§ **HOW TO COMPLETE THIS TASK**: Hunt through the entries for the word "profile" and copy each line in which it appears.

***** DATA *****

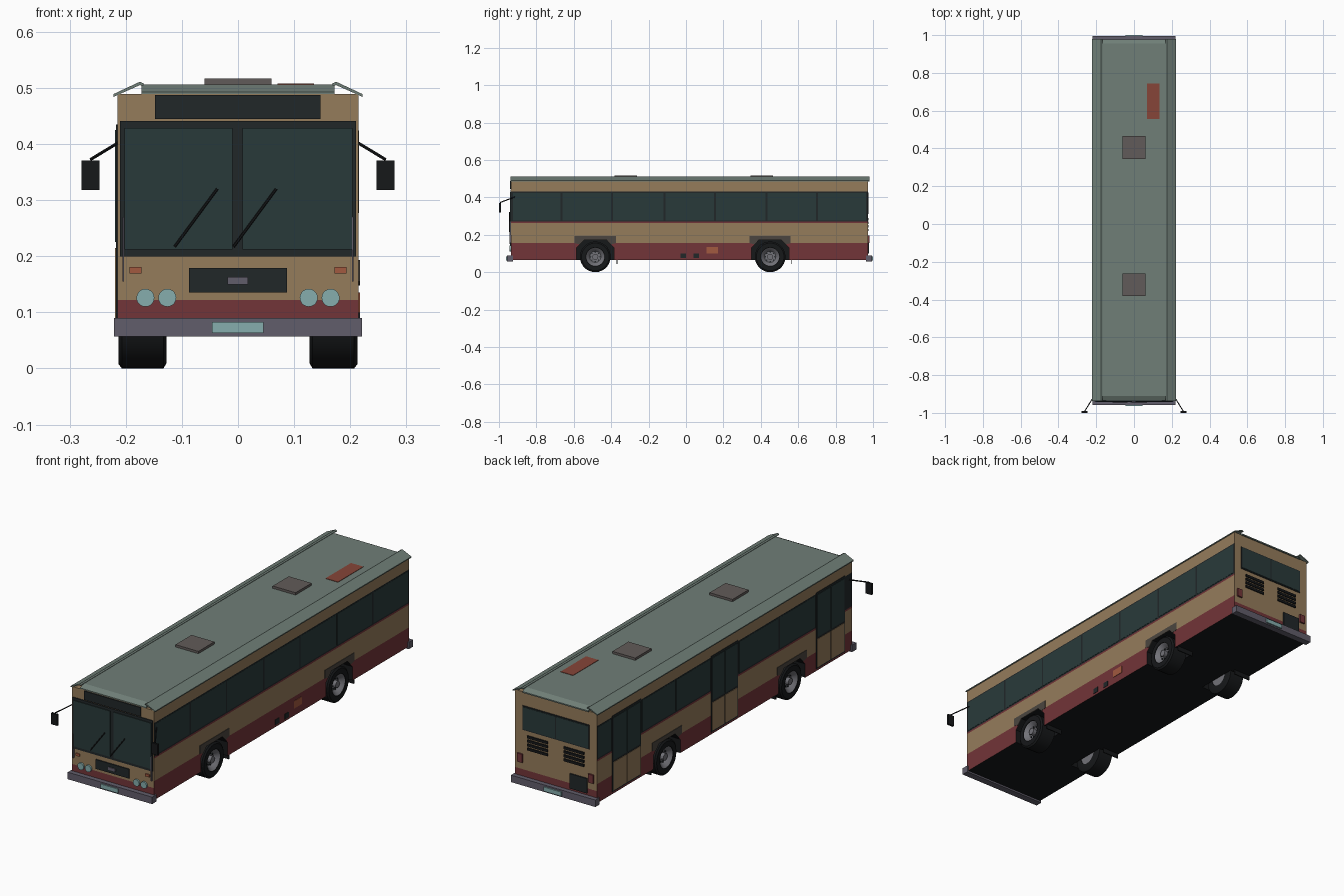
import bpy, bmesh, math
from mathutils import Vector

if "Cube" in bpy.data.objects:
    bpy.data.objects.remove(bpy.data.objects["Cube"])

COLORS = {
    "beige": (0.30, 0.20, 0.105), "red": (0.17, 0.035, 0.04), "glass": (0.022, 0.042, 0.042),
    "frame": (0.015, 0.02, 0.022), "roof": (0.16, 0.21, 0.185), "black": (0.008, 0.009, 0.01),
    "bumper": (0.12, 0.11, 0.145), "lamp": (0.24, 0.42, 0.42), "orange": (0.36, 0.10, 0.05),
    "hatch": (0.12, 0.105, 0.10), "hub": (0.17, 0.17, 0.19), "arch": (0.07, 0.06, 0.05),
    "roof_red": (0.24, 0.06, 0.04)}
MATS = {}
for key, c in COLORS.items():
    MATS[key] = bpy.data.materials.new(key)
    MATS[key].diffuse_color = (*c, 1)


def finish(name, bm, *mats):
    bmesh.ops.recalc_face_normals(bm, faces=bm.faces[:])
    me = bpy.data.meshes.new(name)
    bm.to_mesh(me)
    bm.free()
    ob = bpy.data.objects.new(name, me)
    bpy.context.collection.objects.link(ob)
    for m in mats:
        me.materials.append(MATS[m])
    return ob


def box(name, mat, xs, ys, zs):
    bm = bmesh.new()
    bmesh.ops.create_cube(bm, size=1)
    for v in bm.verts:
        v.co = [(a + b) / 2 + c * abs(b - a) for c, (a, b) in zip(v.co, (xs, ys, zs))]
    return finish(name, bm, mat)


def extrude(name, mats, pts, axis, a, b, index=0):
    """Prism of a 2D outline; axis 0: outline is (y, z), axis 1: outline is (x, z)."""
    bm = bmesh.new()
    place = (lambda p, t: (t, p[0], p[1])) if axis == 0 else (lambda p, t: (p[0], t, p[1]))
    A, B = ([bm.verts.new(place(p, t)) for p in pts] for t in (a, b))
    n = len(pts)
    bm.faces.new(A)
    bm.faces.new(B)
    for i in range(n):
        bm.faces.new((A[i], A[(i + 1) % n], B[(i + 1) % n], B[i]))
    for f in bm.faces:
        f.material_index = index
    return finish(name, bm, *mats)


def rod(name, mat, p, q, r, sides=8):
    p, q = Vector(p), Vector(q)
    bm = bmesh.new()
    bmesh.ops.create_cone(bm, cap_ends=True, segments=sides, radius1=r, radius2=r, depth=(q - p).length)
    rot = (q - p).to_track_quat('Z', 'Y')
    for v in bm.verts:
        v.co = rot @ v.co + (p + q) / 2
    return finish(name, bm, mat)


def lathe_x(name, mat, profile, y, z, side, segs=28):
    bm = bmesh.new()
    vs = [bm.verts.new((side * x, y, z + r)) for x, r in profile]
    es = [bm.edges.new(e) for e in zip(vs, vs[1:])]
    bmesh.ops.spin(bm, geom=vs + es, cent=(0, y, z), axis=(1, 0, 0), angle=2 * math.pi, steps=segs)
    bmesh.ops.remove_doubles(bm, verts=bm.verts[:], dist=1e-5)
    ob = finish(name, bm, mat)
    bpy.context.view_layer.objects.active = ob
    ob.select_set(True)
    bpy.ops.object.shade_smooth_by_angle(angle=math.radians(35))
    ob.select_set(False)
    return ob


W, F, R = 0.215, -0.935, 0.972          # half width, front y, rear y
WHEELS = (-0.485, 0.45)

# Body shell: stacked rings with coloured bands
body_mats = ("beige", "red", "frame", "black")
levels = [0.065, 0.122, 0.155, 0.262, 0.27, 0.43, 0.489]
side_mat, end_mat = [1, 1, 0, 1, 2, 0], [1, 0, 0, 0, 0, 0]
bm = bmesh.new()
rings = [[bm.verts.new((x, y, z)) for x, y in ((-W, F), (W, F), (W, R), (-W, R))] for z in levels]
for i in range(6):
    for k in range(4):
        j = (k + 1) % 4
        f = bm.faces.new((rings[i][k], rings[i][j], rings[i + 1][j], rings[i + 1][k]))
        f.material_index = (side_mat if k % 2 else end_mat)[i]
bm.faces.new(rings[0]).material_index = 3
bm.faces.new(rings[-1])
body = finish("body_shell", bm, *body_mats)

# Wheel arches cut into the body
bpy.context.view_layer.objects.active = body
for yc in WHEELS:
    for s in (-1, 1):
        pts = [(yc + a, z) for a, z in ((-.1, .04), (.1, .04), (.1, .13), (.06, .172), (-.06, .172), (-.1, .13))]
        cut = extrude("arch_cutter", body_mats, pts, 0, s * 0.115, s * 0.25, 3)
        cut.hide_render = True
        mod = body.modifiers.new("arch", 'BOOLEAN')
        mod.operation, mod.solver, mod.object = 'DIFFERENCE', 'EXACT', cut
        bpy.ops.object.modifier_apply(modifier=mod.name)
        bpy.data.objects.remove(cut)

# Arch trims, mudflaps, wheels
tyre = [(.127, .045), (.127, .072), (.133, .082), (.207, .082), (.213, .074), (.213, .05), (.198, .046), (.127, .045)]
rim = [(.19, 0), (.19, .03), (.199, .036), (.211, .05), (.203, .05), (.13, .046), (.13, 0)]
for yc in WHEELS:
    for s in (-1, 1):
        trim = [(yc + a, z) for a, z in ((-.11, .155), (-.11, .193), (.11, .193), (.11, .155),
                                         (.083, .148), (.06, .172), (-.06, .172), (-.083, .148))]
        extrude("arch_trim", ["arch"], trim, 0, s * (W - .002), s * (W + .002))
        box("mudflap", "black", (s * .127, s * .213), (yc + .113, yc + .118), (.043, .1))
        lathe_x("tyre", "black", tyre, yc, .082, s)
        lathe_x("wheel_rim", "hub", rim, yc, .082, s)
        rod("wheel_hub", "hub", (s * .185, yc, .082), (s * .207, yc, .082), .016, 12)
        for k in range(8):
            a = k * math.pi / 4
            y, z = yc + .025 * math.cos(a), .082 + .025 * math.sin(a)
            rod("wheel_nut", "frame", (s * .188, y, z), (s * .195, y, z), .004, 6)

# Roof slab with sloped ends, tilted side coves, hatches
extrude("roof_slab", ["roof"], [(F, .487), (R + .006, .487), (R + .006, .493), (.955, .506), (-.91, .506), (F, .493)],
        0, -.172, .172)
for s in (-1, 1):
    cove = [(s * .222, .484), (s * .222, .489), (s * .175, .511), (s * .168, .508), (s * .168, .504), (s * .175, .505)]
    extrude("roof_cove", ["roof"], cove, 1, F - .002, R + .008)
for y in (-.322, .405):
    box("roof_hatch", "hatch", (-.06, .06), (y - .06, y + .06), (.504, .517))
box("roof_panel", "roof_red", (.07, .135), (.555, .745), (.504, .508))

# Right side windows and skirt flaps
edges = [-.93, -.665, -.395, -.115, .155, .43, .70, .968]
for a, b in zip(edges, edges[1:]):
    box("side_window", "glass", (W - .002, W + .001), (a + .005, b - .005), (.277, .424))
for a, b, m in ((-.03, .0, "frame"), (.04, .07, "frame"), (.11, .17, "orange")):
    box("service_flap", m, (W - .002, W + .002), (a, b), (.10, .135) if m == "orange" else (.075, .1))

# Left side windows between the doors
for a, b in ((-.655, -.395), (-.385, -.09), (.13, .38), (.39, .635), (.87, .965)):
    box("side_window", "glass", (-W - .001, -W + .002), (a, b), (.277, .424))

# Double-leaf doors
for y0, y1 in ((-.88, -.665), (-.08, .12), (.645, .86)):
    box("door_frame", "frame", (-W - .002, -W + .002), (y0, y1), (.075, .435))
    mid = (y0 + y1) / 2
    for a, b in ((y0 + .006, mid - .003), (mid + .003, y1 - .006)):
        box("door_glass", "glass", (-W - .004, -W), (a, b), (.225, .425))
        box("door_panel", "beige", (-W - .004, -W), (a, b), (.082, .215))

# Windscreen, destination display, wipers
box("windscreen_frame", "frame", (-.21, .21), (F - .004, F + .004), (.2, .441))
for x0, x1 in ((-.202, -.01), (.008, .204)):
    box("windscreen_glass", "glass", (x0, x1), (F - .007, F), (.212, .429))
box("destination_display", "frame", (-.148, .147), (F - .005, F), (.445, .487))
for x in (-.113, -.008):
    rod("wiper", "black", (x, F - .009, .217), (x + .076, F - .009, .32), .0025, 6)

# Front grille, lamps and handles
box("grille", "frame", (-.087, .087), (F - .005, F), (.135, .179))
box("grille_plate", "bumper", (-.019, .018), (F - .009, F), (.15, .163))
for s in (-1, 1):
    for x in (.126, .165):
        rod("headlight", "lamp", (s * x, F + .002, .126), (s * x, F - .008, .126), .016, 20)
    box("front_indicator", "orange", (s * .172, s * .193), (F - .005, F), (.169, .181))
    box("corner_handle", "bumper", (s * .203, s * .206), (F - .008, F), (.155, .27))
    # Wing mirrors
    rod("mirror_arm", "black", (s * .214, -.915, .402), (s * .262, -.993, .373), .003, 6)
    box("mirror", "black", (s * .247, s * .279), (-1.0, -.99), (.318, .371))

# Bumpers with plates
for name, a, b, p in (("front", -.958, F + .01, -.963), ("rear", R - .01, .994, 1.0)):
    box(name + "_bumper", "bumper", (-.221, .221), (a, b), (.057, .09))
    box(name + "_number_plate", "lamp", (-.046, .045), (min(p, .99), max(p, a)), (.063, .083))

# Rear windows, vents, lights, engine grille
box("rear_window_frame", "frame", (-.175, .175), (R, R + .003), (.31, .425))
for s in (-1, 1):
    box("rear_window", "glass", (s * .003, s * .17), (R, R + .005), (.315, .42))
    for k in range(4):
        z = .22 + k * .019
        box("rear_vent", "black", (s * .042, s * .148), (R, R + .005), (z, z + .012))
    box("tail_light", "red", (s * .172, s * .2), (R, R + .008), (.155, .195))
box("engine_grille", "frame", (-.165, -.075), (R, R + .006), (.1, .17))

for m in bpy.data.materials:
    if m.users and not m.is_grease_pencil:
        m.use_nodes = True
        m.node_tree.nodes["Principled BSDF"].inputs["Base Color"].default_value = m.diffuse_color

*****

§ **ANSWER TO THIS PROBLEM**:
def lathe_x(name, mat, profile, y, z, side, segs=28):
    vs = [bm.verts.new((side * x, y, z + r)) for x, r in profile]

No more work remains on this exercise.